◆ PROBLEM STATEMENT ◆
Go through the records and give each one again exactly.

═══ SOURCE DATA ═══

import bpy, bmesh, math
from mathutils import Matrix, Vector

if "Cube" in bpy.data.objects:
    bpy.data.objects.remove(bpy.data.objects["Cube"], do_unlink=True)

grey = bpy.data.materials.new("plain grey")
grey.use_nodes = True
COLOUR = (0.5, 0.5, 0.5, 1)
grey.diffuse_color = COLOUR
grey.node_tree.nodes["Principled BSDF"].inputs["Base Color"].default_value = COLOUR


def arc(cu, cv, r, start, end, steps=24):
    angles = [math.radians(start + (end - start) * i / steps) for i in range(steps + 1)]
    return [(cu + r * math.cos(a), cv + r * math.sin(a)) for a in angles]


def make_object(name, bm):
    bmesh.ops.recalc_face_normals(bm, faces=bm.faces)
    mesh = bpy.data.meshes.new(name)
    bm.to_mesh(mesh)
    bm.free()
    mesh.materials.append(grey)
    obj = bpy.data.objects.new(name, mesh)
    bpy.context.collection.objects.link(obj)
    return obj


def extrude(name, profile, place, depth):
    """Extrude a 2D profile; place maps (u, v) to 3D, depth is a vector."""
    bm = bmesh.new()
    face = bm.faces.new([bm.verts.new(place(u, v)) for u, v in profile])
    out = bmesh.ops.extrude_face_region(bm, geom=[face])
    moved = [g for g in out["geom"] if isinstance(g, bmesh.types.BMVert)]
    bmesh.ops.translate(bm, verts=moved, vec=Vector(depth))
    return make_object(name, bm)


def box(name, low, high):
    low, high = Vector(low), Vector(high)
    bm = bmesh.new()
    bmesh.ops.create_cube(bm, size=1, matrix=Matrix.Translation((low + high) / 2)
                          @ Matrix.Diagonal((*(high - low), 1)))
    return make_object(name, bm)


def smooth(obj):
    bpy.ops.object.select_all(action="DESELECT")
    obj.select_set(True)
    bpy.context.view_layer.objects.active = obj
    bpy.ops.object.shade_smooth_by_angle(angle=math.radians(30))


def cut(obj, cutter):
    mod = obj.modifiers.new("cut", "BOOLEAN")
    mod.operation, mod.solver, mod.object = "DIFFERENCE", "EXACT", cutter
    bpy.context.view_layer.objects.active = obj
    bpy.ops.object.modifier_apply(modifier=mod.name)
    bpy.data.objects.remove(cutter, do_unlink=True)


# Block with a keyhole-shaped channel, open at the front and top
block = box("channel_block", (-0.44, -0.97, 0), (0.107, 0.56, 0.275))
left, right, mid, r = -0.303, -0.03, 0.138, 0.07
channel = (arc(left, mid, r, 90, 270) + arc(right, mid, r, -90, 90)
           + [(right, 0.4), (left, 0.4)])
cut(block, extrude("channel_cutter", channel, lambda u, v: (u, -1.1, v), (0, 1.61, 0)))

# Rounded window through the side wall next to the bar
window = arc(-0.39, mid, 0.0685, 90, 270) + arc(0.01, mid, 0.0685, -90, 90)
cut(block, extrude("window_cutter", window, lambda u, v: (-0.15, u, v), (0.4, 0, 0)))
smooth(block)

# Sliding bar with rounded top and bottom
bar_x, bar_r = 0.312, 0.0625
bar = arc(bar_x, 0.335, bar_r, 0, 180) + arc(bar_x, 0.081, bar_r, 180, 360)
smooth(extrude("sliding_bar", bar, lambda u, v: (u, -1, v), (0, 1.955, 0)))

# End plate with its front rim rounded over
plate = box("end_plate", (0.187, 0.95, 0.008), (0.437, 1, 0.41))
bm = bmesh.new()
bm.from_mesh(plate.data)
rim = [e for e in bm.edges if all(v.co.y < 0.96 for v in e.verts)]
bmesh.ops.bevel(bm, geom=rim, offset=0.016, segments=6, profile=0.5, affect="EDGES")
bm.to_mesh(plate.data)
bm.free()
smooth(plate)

═══

◆ SOLUTION ◆
import bpy, bmesh, math
from mathutils import Matrix, Vector

if "Cube" in bpy.data.objects:
    bpy.data.objects.remove(bpy.data.objects["Cube"], do_unlink=True)

grey = bpy.data.materials.new("plain grey")
grey.use_nodes = True
COLOUR = (0.5, 0.5, 0.5, 1)
grey.diffuse_color = COLOUR
grey.node_tree.nodes["Principled BSDF"].inputs["Base Color"].default_value = COLOUR


def arc(cu, cv, r, start, end, steps=24):
    angles = [math.radians(start + (end - start) * i / steps) for i in range(steps + 1)]
    return [(cu + r * math.cos(a), cv + r * math.sin(a)) for a in angles]


def make_object(name, bm):
    bmesh.ops.recalc_face_normals(bm, faces=bm.faces)
    mesh = bpy.data.meshes.new(name)
    bm.to_mesh(mesh)
    bm.free()
    mesh.materials.append(grey)
    obj = bpy.data.objects.new(name, mesh)
    bpy.context.collection.objects.link(obj)
    return obj


def extrude(name, profile, place, depth):
    """Extrude a 2D profile; place maps (u, v) to 3D, depth is a vector."""
    bm = bmesh.new()
    face = bm.faces.new([bm.verts.new(place(u, v)) for u, v in profile])
    out = bmesh.ops.extrude_face_region(bm, geom=[face])
    moved = [g for g in out["geom"] if isinstance(g, bmesh.types.BMVert)]
    bmesh.ops.translate(bm, verts=moved, vec=Vector(depth))
    return make_object(name, bm)


def box(name, low, high):
    low, high = Vector(low), Vector(high)
    bm = bmesh.new()
    bmesh.ops.create_cube(bm, size=1, matrix=Matrix.Translation((low + high) / 2)
                          @ Matrix.Diagonal((*(high - low), 1)))
    return make_object(name, bm)


def smooth(obj):
    bpy.ops.object.select_all(action="DESELECT")
    obj.select_set(True)
    bpy.context.view_layer.objects.active = obj
    bpy.ops.object.shade_smooth_by_angle(angle=math.radians(30))


def cut(obj, cutter):
    mod = obj.modifiers.new("cut", "BOOLEAN")
    mod.operation, mod.solver, mod.object = "DIFFERENCE", "EXACT", cutter
    bpy.context.view_layer.objects.active = obj
    bpy.ops.object.modifier_apply(modifier=mod.name)
    bpy.data.objects.remove(cutter, do_unlink=True)


# Block with a keyhole-shaped channel, open at the front and top
block = box("channel_block", (-0.44, -0.97, 0), (0.107, 0.56, 0.275))
left, right, mid, r = -0.303, -0.03, 0.138, 0.07
channel = (arc(left, mid, r, 90, 270) + arc(right, mid, r, -90, 90)
           + [(right, 0.4), (left, 0.4)])
cut(block, extrude("channel_cutter", channel, lambda u, v: (u, -1.1, v), (0, 1.61, 0)))

# Rounded window through the side wall next to the bar
window = arc(-0.39, mid, 0.0685, 90, 270) + arc(0.01, mid, 0.0685, -90, 90)
cut(block, extrude("window_cutter", window, lambda u, v: (-0.15, u, v), (0.4, 0, 0)))
smooth(block)

# Sliding bar with rounded top and bottom
bar_x, bar_r = 0.312, 0.0625
bar = arc(bar_x, 0.335, bar_r, 0, 180) + arc(bar_x, 0.081, bar_r, 180, 360)
smooth(extrude("sliding_bar", bar, lambda u, v: (u, -1, v), (0, 1.955, 0)))

# End plate with its front rim rounded over
plate = box("end_plate", (0.187, 0.95, 0.008), (0.437, 1, 0.41))
bm = bmesh.new()
bm.from_mesh(plate.data)
rim = [e for e in bm.edges if all(v.co.y < 0.96 for v in e.verts)]
bmesh.ops.bevel(bm, geom=rim, offset=0.016, segments=6, profile=0.5, affect="EDGES")
bm.to_mesh(plate.data)
bm.free()
smooth(plate)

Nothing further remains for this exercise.